• **ASSIGNED TASK**: Write every line below out again, exactly as given, but leave out the pictures.

[Records drawn from a dataset]

--------------------

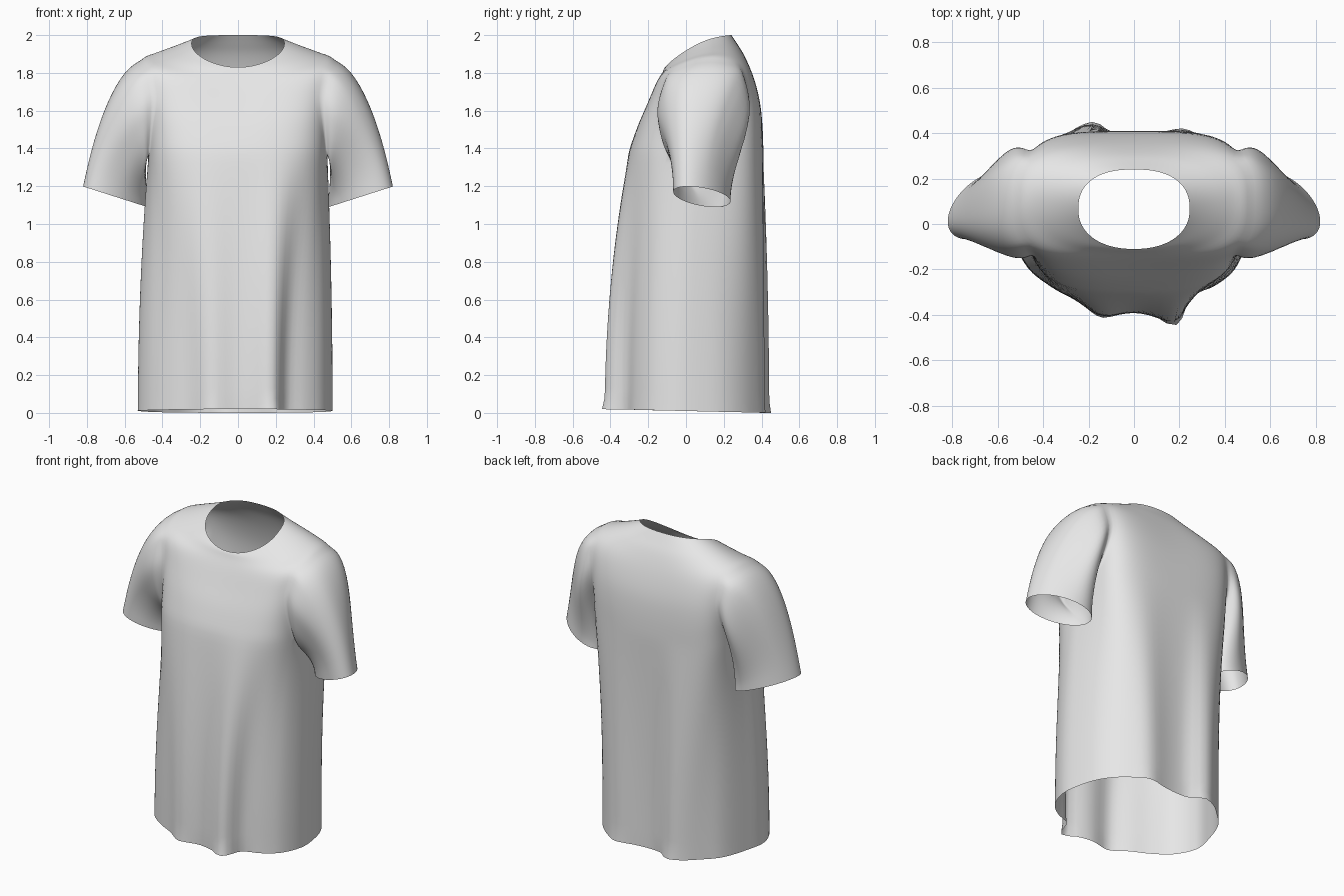
import bpy, bmesh, math
from mathutils import Vector

if "Cube" in bpy.data.objects:
    bpy.data.objects.remove(bpy.data.objects["Cube"])

COLS = 120          # columns around the body
ARM = 13            # half width of the armhole in columns
LOW = 24            # rows from hem to armpit
SUB = 5             # rows per yoke step
ARMPIT_Z = 1.38

# Hem outline with its hanging folds, anticlockwise from centre front
HEM = [(0, -.39), (.1, -.41), (.17, -.45), (.215, -.41), (.25, -.32), (.36, -.27),
       (.45, -.19), (.5, -.05), (.485, .1), (.45, .21), (.39, .30), (.31, .37),
       (.22, .42), (.1, .40), (0, .39), (-.1, .40), (-.17, .45), (-.26, .42),
       (-.35, .345), (-.44, .25), (-.50, .1), (-.53, -.05), (-.47, -.19),
       (-.36, -.28), (-.25, -.34), (-.15, -.41), (-.07, -.40)]

# Yoke steps: half width, y front, y back, z front, z side, z back,
# roundness front, roundness back, armhole narrowing
YOKE = [(.472, -.305, .41, 1.38, 1.38, 1.38, 3.2, 4.4, 1),
        (.477, -.255, .405, 1.52, 1.55, 1.52, 3.6, 4.6, .35),
        (.490, -.205, .39, 1.63, 1.72, 1.65, 3.8, 4.4, 0),
        (.510, -.160, .355, 1.73, 1.865, 1.78, 3.6, 3.6, 0),
        (.430, -.130, .31, 1.79, 1.90, 1.89, 2.8, 2.8, 0),
        (.330, -.117, .27, 1.82, 1.93, 1.955, 2.4, 2.5, 0),
        (.245, -.110, .24, 1.83, 1.955, 2.0, 2.2, 2.4, 0)]


def spline(a, b, c, d, t):
    """Smooth value between b and c."""
    return tuple(.5 * (2 * q + (r - p) * t + (2 * p - 5 * q + 4 * r - s) * t * t
                       + (3 * q - p - 3 * r + s) * t ** 3) for p, q, r, s in zip(a, b, c, d))


def yoke_row(i):
    k = min(i // SUB, len(YOKE) - 2)
    pick = [YOKE[max(0, min(len(YOKE) - 1, k + j))] for j in (-1, 0, 1, 2)]
    return spline(*pick, i / SUB - k)


def yoke_point(row, th):
    w, yf, yb, zf, zs, zb, nf, nb, g = row
    th -= .33 * g * math.sin(2 * th)
    c, s = math.cos(th), math.sin(th)
    n = nf if s < 0 else nb
    k = (abs(c) ** n + abs(s) ** n) ** (-1 / n)
    z = zs + (zb - zf) / 2 * s + ((zb + zf) / 2 - zs) * s * s
    return Vector((w * c * k, (yf + yb) / 2 + (yb - yf) / 2 * s * k, z))


# Dense hem samples, looked up by angle
hem = []
for i in range(len(HEM)):
    p = [HEM[(i + j) % len(HEM)] for j in (-1, 0, 1, 2)]
    hem += [spline(*p, t / 12) for t in range(12)]
hem_angles = [math.atan2(y / .42, x / .5) for x, y in hem]


def hem_point(th):
    th -= .15 * math.sin(2 * th)

    def gap(a):
        return abs((a - th + math.pi) % (2 * math.pi) - math.pi)
    i = min(range(len(hem)), key=lambda j: gap(hem_angles[j]))
    x, y = hem[i]
    return Vector((x, y, .01 - .01 * math.sin(th)))


bm = bmesh.new()
angles = [2 * math.pi * c / COLS for c in range(COLS)]

# Body: draped lower part, then yoke up to the neckline
rows = []
hems = [hem_point(a) for a in angles]
chest = [yoke_point(YOKE[0], a) for a in angles]
for r in range(LOW):
    t = r / LOW
    ring = []
    for h, c in zip(hems, chest):
        p = h.lerp(c, t ** 2.0)
        p.z = h.z + (c.z - h.z) * t
        ring.append(bm.verts.new(p))
    rows.append(ring)
for r in range(SUB * (len(YOKE) - 1) + 1):
    row = yoke_row(r)
    rows.append([bm.verts.new(yoke_point(row, a)) for a in angles])

TOP = LOW + 3 * SUB  # armhole upper row


def in_armhole(r, c):
    side = (c + ARM) % (COLS // 2) < 2 * ARM
    return side and LOW <= r < TOP


for r in range(len(rows) - 1):
    for c in range(COLS):
        if not in_armhole(r, c):
            d = (c + 1) % COLS
            bm.faces.new((rows[r][c], rows[r][d], rows[r + 1][d], rows[r + 1][c]))


# Sleeves: swept from each armhole edge to the cuff
def sleeve(start, side):
    cols = [(start + k) % COLS for k in range(-ARM, ARM + 1)]
    loop = [rows[LOW][c] for c in cols]
    loop += [rows[r][cols[-1]] for r in range(LOW + 1, TOP)]
    loop += [rows[TOP][c] for c in reversed(cols)]
    loop += [rows[r][cols[0]] for r in range(TOP - 1, LOW, -1)]
    steps = 16
    strands = []
    for v in loop:
        p = Vector((v.co.x * side, v.co.y, v.co.z))
        a = math.atan2((p.z - 1.6) / .23, (p.y - .07) / .24)
        ca, sa = math.cos(a), math.sin(a)
        x = .65 + .17 * sa
        q = Vector((x, .08 + (.14 if ca > 0 else .13) * ca - .07 * sa,
                    1.09 + (x - .48) * .32))
        u = max(0, min(1, (p.z - ARMPIT_Z) / .46))
        w = (1 + sa) / 2
        c1 = p + Vector((.03, 0, -.07)).lerp(Vector((.125, 0, -.03)), u)
        c1.y += .10 * max(0, ca) - .08 * max(0, -ca)
        c2 = q + Vector((0, 0, .1)).lerp(Vector((-.07, 0, .36)), w)
        strand = [v]
        for k in range(1, steps + 1):
            t = k / steps
            m = 1 - t
            o = p * m ** 3 + c1 * (3 * m * m * t) + c2 * (3 * m * t * t) + q * t ** 3
            # soft creases near the underarm
            o.y += .008 * ca * math.sin(5 * a + 3 * t) * math.sin(math.pi * t) * (1 - .6 * w)
            strand.append(bm.verts.new((o.x * side, o.y, o.z)))
        strands.append(strand)
    for i, s in enumerate(strands):
        n = strands[(i + 1) % len(strands)]
        for k in range(steps):
            bm.faces.new((s[k], n[k], n[k + 1], s[k + 1]))


sleeve(0, 1)
sleeve(COLS // 2, -1)

# Relax the cloth, keeping the open edges in place
inner = [v for v in bm.verts if not v.is_boundary]
for _ in range(4):
    bmesh.ops.smooth_vert(bm, verts=inner, factor=.5, use_axis_x=True,
                          use_axis_y=True, use_axis_z=True)
bmesh.ops.recalc_face_normals(bm, faces=bm.faces[:])

mesh = bpy.data.meshes.new("short_sleeved_shirt")
bm.to_mesh(mesh)
bm.free()
shirt = bpy.data.objects.new("short_sleeved_shirt", mesh)
bpy.context.collection.objects.link(shirt)

cloth = bpy.data.materials.new("light_grey_cloth")
cloth.diffuse_color = (.8, .8, .8, 1)
cloth.use_nodes = True
cloth.node_tree.nodes["Principled BSDF"].inputs["Base Color"].default_value = cloth.diffuse_color
mesh.materials.append(cloth)
for f in mesh.polygons:
    f.use_smooth = True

--------------------

• **RESPONSE**:
import bpy, bmesh, math
from mathutils import Vector

if "Cube" in bpy.data.objects:
    bpy.data.objects.remove(bpy.data.objects["Cube"])

COLS = 120          # columns around the body
ARM = 13            # half width of the armhole in columns
LOW = 24            # rows from hem to armpit
SUB = 5             # rows per yoke step
ARMPIT_Z = 1.38

# Hem outline with its hanging folds, anticlockwise from centre front
HEM = [(0, -.39), (.1, -.41), (.17, -.45), (.215, -.41), (.25, -.32), (.36, -.27),
       (.45, -.19), (.5, -.05), (.485, .1), (.45, .21), (.39, .30), (.31, .37),
       (.22, .42), (.1, .40), (0, .39), (-.1, .40), (-.17, .45), (-.26, .42),
       (-.35, .345), (-.44, .25), (-.50, .1), (-.53, -.05), (-.47, -.19),
       (-.36, -.28), (-.25, -.34), (-.15, -.41), (-.07, -.40)]

# Yoke steps: half width, y front, y back, z front, z side, z back,
# roundness front, roundness back, armhole narrowing
YOKE = [(.472, -.305, .41, 1.38, 1.38, 1.38, 3.2, 4.4, 1),
        (.477, -.255, .405, 1.52, 1.55, 1.52, 3.6, 4.6, .35),
        (.490, -.205, .39, 1.63, 1.72, 1.65, 3.8, 4.4, 0),
        (.510, -.160, .355, 1.73, 1.865, 1.78, 3.6, 3.6, 0),
        (.430, -.130, .31, 1.79, 1.90, 1.89, 2.8, 2.8, 0),
        (.330, -.117, .27, 1.82, 1.93, 1.955, 2.4, 2.5, 0),
        (.245, -.110, .24, 1.83, 1.955, 2.0, 2.2, 2.4, 0)]


def spline(a, b, c, d, t):
    """Smooth value between b and c."""
    return tuple(.5 * (2 * q + (r - p) * t + (2 * p - 5 * q + 4 * r - s) * t * t
                       + (3 * q - p - 3 * r + s) * t ** 3) for p, q, r, s in zip(a, b, c, d))


def yoke_row(i):
    k = min(i // SUB, len(YOKE) - 2)
    pick = [YOKE[max(0, min(len(YOKE) - 1, k + j))] for j in (-1, 0, 1, 2)]
    return spline(*pick, i / SUB - k)


def yoke_point(row, th):
    w, yf, yb, zf, zs, zb, nf, nb, g = row
    th -= .33 * g * math.sin(2 * th)
    c, s = math.cos(th), math.sin(th)
    n = nf if s < 0 else nb
    k = (abs(c) ** n + abs(s) ** n) ** (-1 / n)
    z = zs + (zb - zf) / 2 * s + ((zb + zf) / 2 - zs) * s * s
    return Vector((w * c * k, (yf + yb) / 2 + (yb - yf) / 2 * s * k, z))


# Dense hem samples, looked up by angle
hem = []
for i in range(len(HEM)):
    p = [HEM[(i + j) % len(HEM)] for j in (-1, 0, 1, 2)]
    hem += [spline(*p, t / 12) for t in range(12)]
hem_angles = [math.atan2(y / .42, x / .5) for x, y in hem]


def hem_point(th):
    th -= .15 * math.sin(2 * th)

    def gap(a):
        return abs((a - th + math.pi) % (2 * math.pi) - math.pi)
    i = min(range(len(hem)), key=lambda j: gap(hem_angles[j]))
    x, y = hem[i]
    return Vector((x, y, .01 - .01 * math.sin(th)))


bm = bmesh.new()
angles = [2 * math.pi * c / COLS for c in range(COLS)]

# Body: draped lower part, then yoke up to the neckline
rows = []
hems = [hem_point(a) for a in angles]
chest = [yoke_point(YOKE[0], a) for a in angles]
for r in range(LOW):
    t = r / LOW
    ring = []
    for h, c in zip(hems, chest):
        p = h.lerp(c, t ** 2.0)
        p.z = h.z + (c.z - h.z) * t
        ring.append(bm.verts.new(p))
    rows.append(ring)
for r in range(SUB * (len(YOKE) - 1) + 1):
    row = yoke_row(r)
    rows.append([bm.verts.new(yoke_point(row, a)) for a in angles])

TOP = LOW + 3 * SUB  # armhole upper row


def in_armhole(r, c):
    side = (c + ARM) % (COLS // 2) < 2 * ARM
    return side and LOW <= r < TOP


for r in range(len(rows) - 1):
    for c in range(COLS):
        if not in_armhole(r, c):
            d = (c + 1) % COLS
            bm.faces.new((rows[r][c], rows[r][d], rows[r + 1][d], rows[r + 1][c]))


# Sleeves: swept from each armhole edge to the cuff
def sleeve(start, side):
    cols = [(start + k) % COLS for k in range(-ARM, ARM + 1)]
    loop = [rows[LOW][c] for c in cols]
    loop += [rows[r][cols[-1]] for r in range(LOW + 1, TOP)]
    loop += [rows[TOP][c] for c in reversed(cols)]
    loop += [rows[r][cols[0]] for r in range(TOP - 1, LOW, -1)]
    steps = 16
    strands = []
    for v in loop:
        p = Vector((v.co.x * side, v.co.y, v.co.z))
        a = math.atan2((p.z - 1.6) / .23, (p.y - .07) / .24)
        ca, sa = math.cos(a), math.sin(a)
        x = .65 + .17 * sa
        q = Vector((x, .08 + (.14 if ca > 0 else .13) * ca - .07 * sa,
                    1.09 + (x - .48) * .32))
        u = max(0, min(1, (p.z - ARMPIT_Z) / .46))
        w = (1 + sa) / 2
        c1 = p + Vector((.03, 0, -.07)).lerp(Vector((.125, 0, -.03)), u)
        c1.y += .10 * max(0, ca) - .08 * max(0, -ca)
        c2 = q + Vector((0, 0, .1)).lerp(Vector((-.07, 0, .36)), w)
        strand = [v]
        for k in range(1, steps + 1):
            t = k / steps
            m = 1 - t
            o = p * m ** 3 + c1 * (3 * m * m * t) + c2 * (3 * m * t * t) + q * t ** 3
            # soft creases near the underarm
            o.y += .008 * ca * math.sin(5 * a + 3 * t) * math.sin(math.pi * t) * (1 - .6 * w)
            strand.append(bm.verts.new((o.x * side, o.y, o.z)))
        strands.append(strand)
    for i, s in enumerate(strands):
        n = strands[(i + 1) % len(strands)]
        for k in range(steps):
            bm.faces.new((s[k], n[k], n[k + 1], s[k + 1]))


sleeve(0, 1)
sleeve(COLS // 2, -1)

# Relax the cloth, keeping the open edges in place
inner = [v for v in bm.verts if not v.is_boundary]
for _ in range(4):
    bmesh.ops.smooth_vert(bm, verts=inner, factor=.5, use_axis_x=True,
                          use_axis_y=True, use_axis_z=True)
bmesh.ops.recalc_face_normals(bm, faces=bm.faces[:])

mesh = bpy.data.meshes.new("short_sleeved_shirt")
bm.to_mesh(mesh)
bm.free()
shirt = bpy.data.objects.new("short_sleeved_shirt", mesh)
bpy.context.collection.objects.link(shirt)

cloth = bpy.data.materials.new("light_grey_cloth")
cloth.diffuse_color = (.8, .8, .8, 1)
cloth.use_nodes = True
cloth.node_tree.nodes["Principled BSDF"].inputs["Base Color"].default_value = cloth.diffuse_color
mesh.materials.append(cloth)
for f in mesh.polygons:
    f.use_smooth = True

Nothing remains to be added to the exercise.